Letter from the Editor
Racial disparity in the tumour microenvironment
Chemo-endocrine therapy worse for cognition than endocrine therapy alone
Early-Stage Breast Cancer
Anti-PD-1/anti-LAG-3 combination highly effective in HER2-negative breast cancer
MammaPrint test predictive for benefit of extended endocrine therapy
HR-positive/HER2-positive Breast Cancer: Trastuzumab-Deruxtecan
Trastuzumab deruxtecan effective in both second-line and neoadjuvant setting
HR-positive/HER2-negative Advanced Metastatic Breast Cancer
Benefit of adjuvant abemaciclib continues to deepen at longer follow-up
First-line ribociclib plus endocrine therapy outperforms combination chemotherapy
Treatment options beyond CDK4/6 inhibition
Triple-Negative Breast Cancer
Baseline CTC count can guide first-line treatment in HR-positive/HER-negative metastatic breast cancer
ZNF689 deficiency promotes intratumour heterogeneity and resistance to immune checkpoint blockade in TNBC
Oestradiol represses anti-tumoural immune response to promote progression of brain metastases
Basic and Translational Research
Resistance to CDK4/6 inhibitors is likely due to expansion of pre-existing resistant clones
Germline pathogenic variants for breast cancer also increase contralateral breast cancer risk
Low-dose tamoxifen still prevents recurrence from non-invasive breast cancer

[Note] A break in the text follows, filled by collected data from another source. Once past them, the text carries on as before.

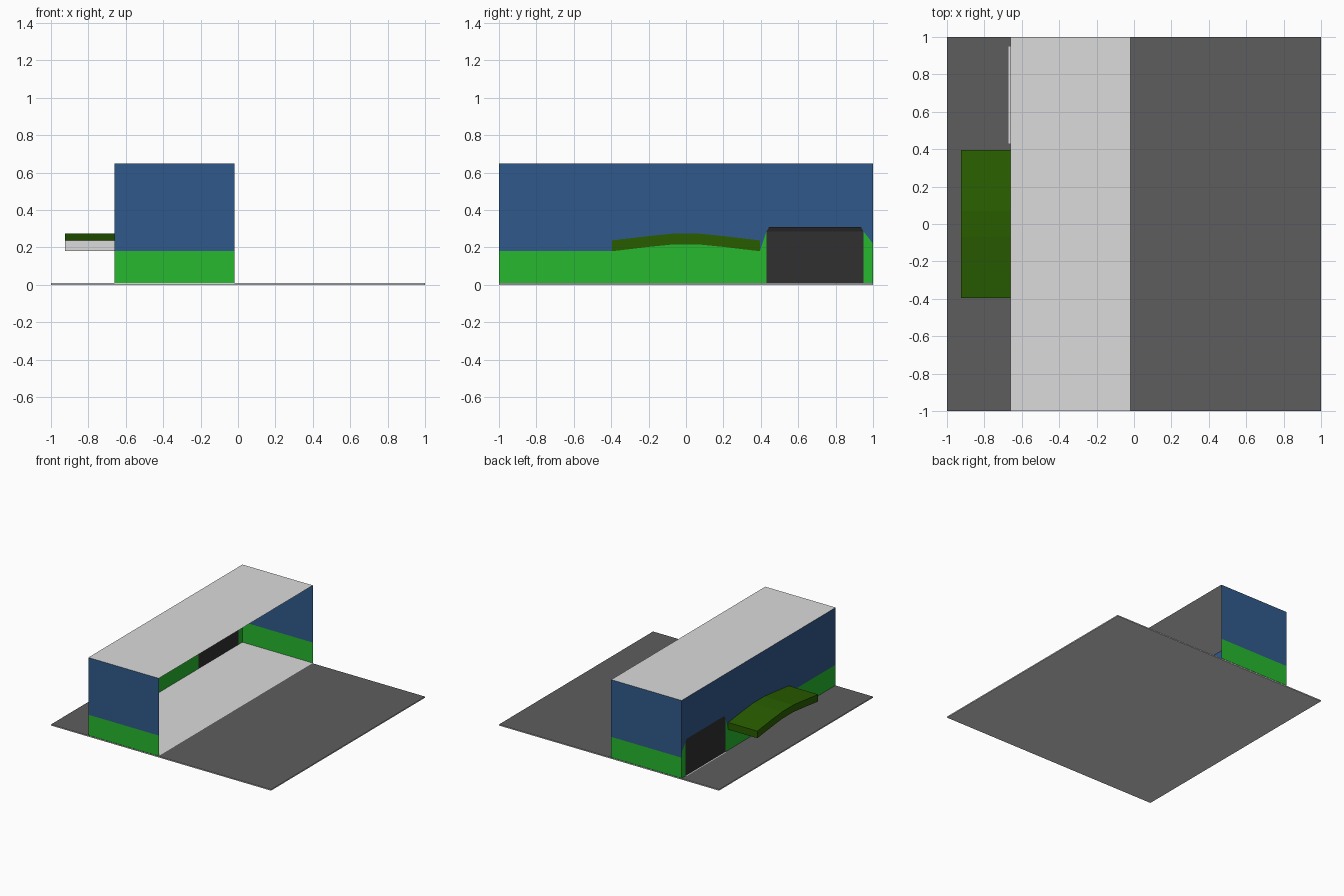
import bpy
from mathutils import Vector

cube = bpy.data.objects.get("Cube")
if cube:
    bpy.data.objects.remove(cube, do_unlink=True)


def material(name, rgb):
    mat = bpy.data.materials.new(name)
    mat.use_nodes = True
    colour = (*rgb, 1)
    mat.diffuse_color = colour
    mat.node_tree.nodes["Principled BSDF"].inputs["Base Color"].default_value = colour
    return mat


PALE = material("pale grey", (0.71, 0.71, 0.71))
ASPHALT = material("asphalt grey", (0.11, 0.11, 0.11))
GREEN = material("bright green", (0.019, 0.48, 0.028))
BLUE = material("slate blue", (0.03, 0.1, 0.26))
OLIVE = material("olive green", (0.022, 0.11, 0.0))
DARK = material("charcoal", (0.029, 0.029, 0.029))


def build(name, verts, faces, *mats):
    mesh = bpy.data.meshes.new(name)
    mesh.from_pydata(verts, [], faces)
    for m in mats:
        mesh.materials.append(m)
    obj = bpy.data.objects.new(name, mesh)
    bpy.context.collection.objects.link(obj)
    return obj


def panel(name, points, mat, outward):
    """One flat polygon whose normal points along outward."""
    obj = build(name, points, [range(len(points))], mat)
    if obj.data.polygons[0].normal.dot(Vector(outward)) < 0:
        obj.data.flip_normals()
    return obj


def level(name, x0, x1, y0, y1, z, mat):
    """Horizontal rectangle facing up."""
    return panel(name, [(x0, y0, z), (x1, y0, z), (x1, y1, z), (x0, y1, z)],
                 mat, (0, 0, 1))


def prism(name, profile, x0, x1, *mats):
    """Extrude a (y, z) profile along x."""
    n = len(profile)
    verts = [(x, y, z) for x in (x0, x1) for y, z in profile]
    faces = [list(range(n))[::-1], list(range(n, 2 * n))]
    faces += [(i, (i + 1) % n, (i + 1) % n + n, i + n) for i in range(n)]
    return build(name, verts, faces, *mats)


def recolour(obj, index, direction):
    """Give faces looking along direction another material slot."""
    for face in obj.data.polygons:
        if face.normal.dot(Vector(direction)) > 0.9:
            face.material_index = index


LEFT, RIGHT = -0.66, -0.02
BASE, BAND, TOP = 0.011, 0.18, 0.65

# Ground slab: dark top, pale edges and underside
ground = prism("ground", [(-1, 0), (1, 0), (1, 0.009), (-1, 0.009)], -1, 1, PALE, ASPHALT)
recolour(ground, 1, (0, 0, 1))

# Floor, roof and door sill
level("floor", LEFT, RIGHT, -1, 1, 0.012, PALE)
level("roof", LEFT, RIGHT, -1, 1, TOP, PALE)
level("door_sill", LEFT - 0.01, LEFT, 0.43, 0.95, 0.012, PALE)

# End walls, each in two colour bands
for label, y in (("front", -1), ("back", 1)):
    for part, z0, z1, mat in (("lower", BASE, BAND, GREEN), ("upper", BAND, TOP, BLUE)):
        panel(f"{label}_wall_{part}",
              [(LEFT, y, z0), (RIGHT, y, z0), (RIGHT, y, z1), (LEFT, y, z1)],
              mat, (0, y, 0))

# Long wall: the colour boundary follows the canopy and rises round the door
arch = [(-0.395, 0), (-0.2, 0.023), (-0.07, 0.036), (0.07, 0.036), (0.2, 0.023), (0.395, 0)]
under = [(y, BAND + rise) for y, rise in arch]
door = [(0.43, 0.285), (0.445, 0.31), (0.935, 0.31), (0.95, 0.285)]
left_edge = [(-1, BAND)] + under + door[:1]
right_edge = [door[-1], (1, 0.22)]


def side(points, x=LEFT):
    return [(x, y, z) for y, z in points]


out = (-1, 0, 0)
panel("side_wall_lower", side([(-1, BASE)] + left_edge + [(0.43, BASE)]), GREEN, out)
panel("side_wall_corner", side([(0.95, BASE)] + right_edge + [(1, BASE)]), GREEN, out)
panel("side_wall_upper",
      side([(-1, TOP)] + left_edge + door[1:3] + right_edge + [(1, TOP)]), BLUE, out)

# Door with a slightly leaning head
panel("door", side([(0.43, BASE), door[0], door[-1], (0.95, BASE)]), DARK, out)
panel("door_head", side([door[0], door[-1]]) + side([door[2], door[1]], LEFT + 0.01),
      DARK, out)
panel("door_head_back", side(door), DARK, out)

# Arched canopy, its front end left pale
over = [(y, z + 0.058) for y, z in reversed(under)]
canopy = prism("canopy", under + over, -0.925, LEFT + 0.003, OLIVE, PALE)
recolour(canopy, 1, (0, -1, 0))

Endocrine interruption to pursue pregnancy does not impact short-term disease in breast cancer